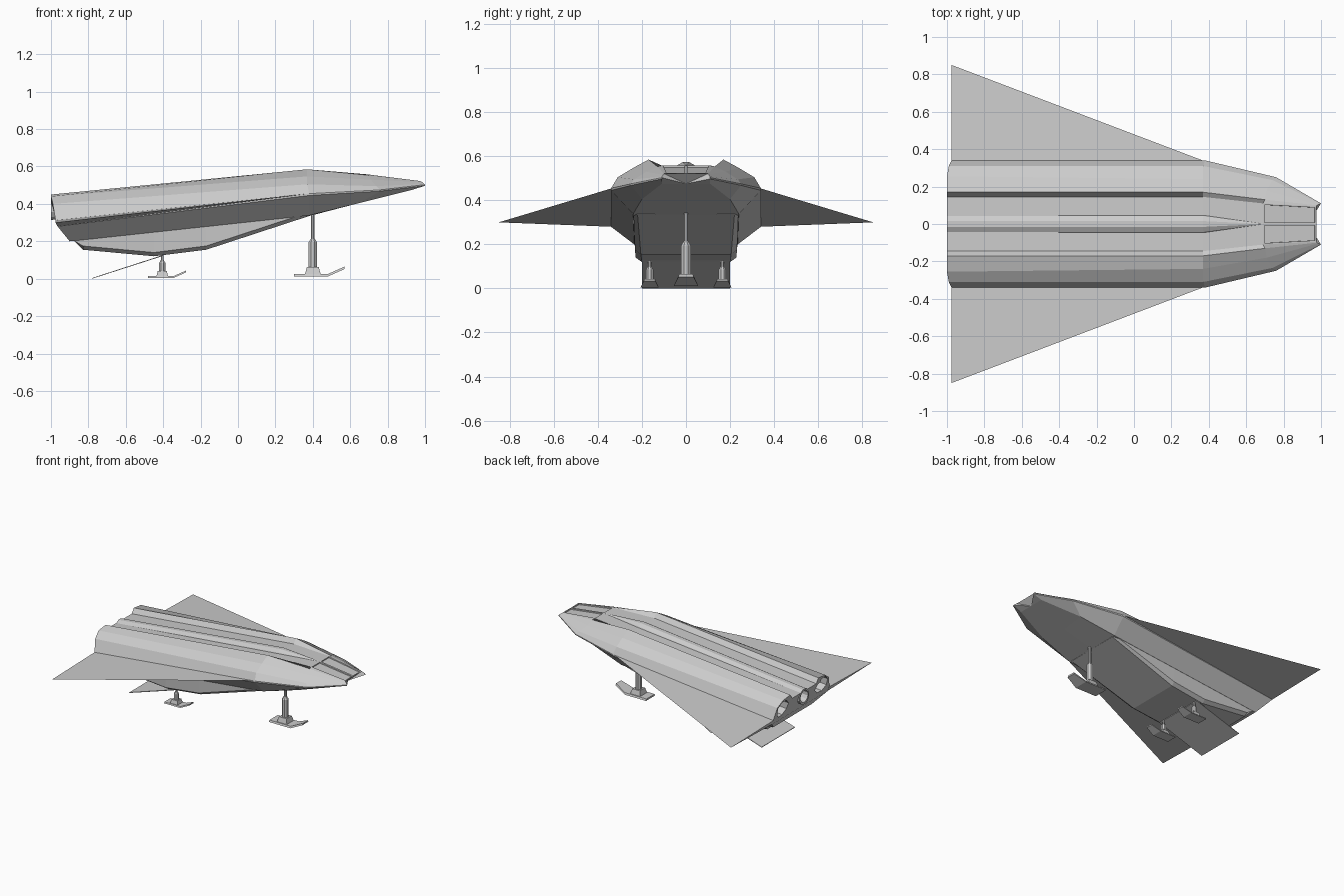
import bpy, bmesh, math
from mathutils import Matrix

if "Cube" in bpy.data.objects:
    bpy.data.objects.remove(bpy.data.objects["Cube"])


def finish(name, bm):
    bmesh.ops.recalc_face_normals(bm, faces=bm.faces)
    me = bpy.data.meshes.new(name)
    bm.to_mesh(me)
    bm.free()
    ob = bpy.data.objects.new(name, me)
    bpy.context.collection.objects.link(ob)
    return ob


def loft(sections, mirror=True):
    """Skin closed rings; half sections are mirrored across y = 0."""
    bm = bmesh.new()
    rings = []
    for s in sections:
        ring = list(s)
        if mirror:
            ring += [(x, -y, z) for x, y, z in reversed(s) if y > 1e-6]
        rings.append([bm.verts.new(p) for p in ring])
    n = len(rings[0])
    bands = []
    for a, b in zip(rings, rings[1:]):
        bands.append([bm.faces.new((a[i], a[(i + 1) % n], b[(i + 1) % n], b[i])) for i in range(n)])
    bm.faces.new(rings[0])
    bm.faces.new(rings[-1])
    return bm, bands


def prism(name, profile, y0, y1, taper=1.0):
    """Side profile (x, z) extruded along y."""
    return finish(name, loft([[(x, y, z) for x, z in profile] for y in (y0, y1)], False)[0])


def post(name, x, y, z0, z1, r0, r1, sides=8):
    bm = bmesh.new()
    bmesh.ops.create_cone(bm, cap_ends=True, segments=sides, radius1=r0, radius2=r1, depth=z1 - z0,
                          matrix=Matrix.Translation((x, y, (z0 + z1) / 2))
                          @ Matrix.Rotation(math.pi / sides, 4, 'Z'))
    return finish(name, bm)


def circle(x, y, z, r, sides):
    return [(x, y + r * math.cos((i + .5) * math.tau / sides),
             z + r * math.sin((i + .5) * math.tau / sides)) for i in range(sides)]


# main hull: tail, shoulder, cockpit and nose sections
tail = [(-1, 0, .415), (-1, .145, .415), (-1, .17, .45), (-1, .255, .44), (-.99, .31, .40),
        (-.975, .34, .31), (-.965, .34, .28), (-.9, .235, .2), (-.9, 0, .2)]
shoulder = [(.37, 0, .55), (.37, .145, .55), (.37, .17, .585), (.37, .24, .547), (.37, .31, .505),
            (.38, .34, .455), (.38, .34, .445), (.38, .24, .338), (.38, 0, .335)]
cockpit = [(.69, 0, .558), (.69, .11, .558), (.70, .13, .553), (.71, .18, .53), (.74, .235, .495),
           (.76, .25, .475), (.76, .25, .468), (.65, .2, .405), (.63, 0, .40)]
nose = [(.975, 0, .522), (.975, .095, .522), (.977, .1, .521), (.985, .104, .516), (.995, .109, .508),
        (1, .11, .503), (1, .11, .497), (.93, .11, .475), (.93, 0, .475)]
bm, bands = loft([tail, shoulder, cockpit, nose])
# sunken windscreen panes
panes = [bands[2][0], bands[2][-1]]
bmesh.ops.recalc_face_normals(bm, faces=bm.faces)
bmesh.ops.inset_individual(bm, faces=panes, thickness=.010, depth=0)
bmesh.ops.inset_individual(bm, faces=panes, thickness=.001, depth=-.008)
hull = finish("hull", bm)

# spine tube tapering into the cockpit roof
spine = finish("spine_tube", loft([circle(-1, 0, .372, .06, 12), circle(.37, 0, .515, .06, 12),
                                   circle(.68, 0, .556, .003, 12)], False)[0])

# exhaust openings
for name, y, z, r, sides in (("exhaust_mid", 0, .365, .045, 12),
                             ("exhaust_left", .24, .355, .066, 8),
                             ("exhaust_right", -.24, .355, .066, 8)):
    cut = finish(name + "_cutter", loft([circle(-1.1, y, z, r, sides),
                                         circle(-.88, y, z + .02, r, sides)], False)[0])
    cut.hide_render = True
    cut.display_type = 'WIRE'
    for ob in ([hull, spine] if y == 0 else [hull]):
        m = ob.modifiers.new(name, 'BOOLEAN')
        m.operation = 'DIFFERENCE'
        m.solver = 'EXACT'
        m.object = cut

# belly pod under the hull
belly = []
for xt, yt, zt, xb, yb, zb in ((-.88, .234, .205, -.83, .205, .155), (-.45, .237, .27, -.45, .2, .12),
                               (-.17, .238, .30, -.17, .205, .155), (.38, .238, .345, .38, .22, .335)):
    belly.append([(xt, 0, zt), (xt, yt, zt), (xb, (yb + yt) / 2 + .01, zb + .02), (xb, yb, zb), (xb, 0, zb)])
finish("belly", loft(belly)[0])

# thin delta wings
for side, s in (("left", 1), ("right", -1)):
    bm = bmesh.new()
    for p in ((.38, .335, .455), (-.975, .335, .312), (-.965, .335, .28), (-.975, .85, .30)):
        bm.verts.new((p[0], p[1] * s, p[2]))
    bmesh.ops.convex_hull(bm, input=bm.verts)
    finish(side + "_wing", bm)

# boarding ramp
prism("ramp", [(-.40, .127), (-.78, .004), (-.78, 0), (-.40, .122)], -.2, .2)


# landing legs with upturned skis
def leg(name, x, y, k, z0, knee, top):
    ski = [(-.10, 0, .055), (.08, 0, .055), (.17, .04, .035)]
    rings = []
    for dx, dz, w in ski:
        rings.append([(x + dx * k, y + sy * w * k * f, z0 + (dz + h) * k)
                      for sy, f, h in ((-1, 1, 0), (1, 1, 0), (1, .9, .013), (-1, .9, .013))])
    finish(name + "_ski", loft(rings, False)[0])
    post(name + "_foot", x, y, z0 + .01 * k, z0 + .05 * k, .06 * k, .045 * k, 4)
    post(name + "_sleeve", x, y, z0 + .045 * k, knee - .02 * k, .024 * k, .024 * k)
    post(name + "_collar", x, y, knee - .02 * k, knee, .024 * k, .011 * k)
    post(name + "_strut", x, y, knee - .01, top, .011 * k, .011 * k)


leg("front_leg", .40, 0, 1.0, .012, .215, .345)
for side, y in (("left", .165), ("right", -.165)):
    leg(side + "_rear_leg", -.405, y, .75, .004, .10, .14)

====

# Problem statement
Every line in the data above that contains the word "sections" should be copied.

# Problem solution
def loft(sections, mirror=True):
    """Skin closed rings; half sections are mirrored across y = 0."""
    for s in sections:
# main hull: tail, shoulder, cockpit and nose sections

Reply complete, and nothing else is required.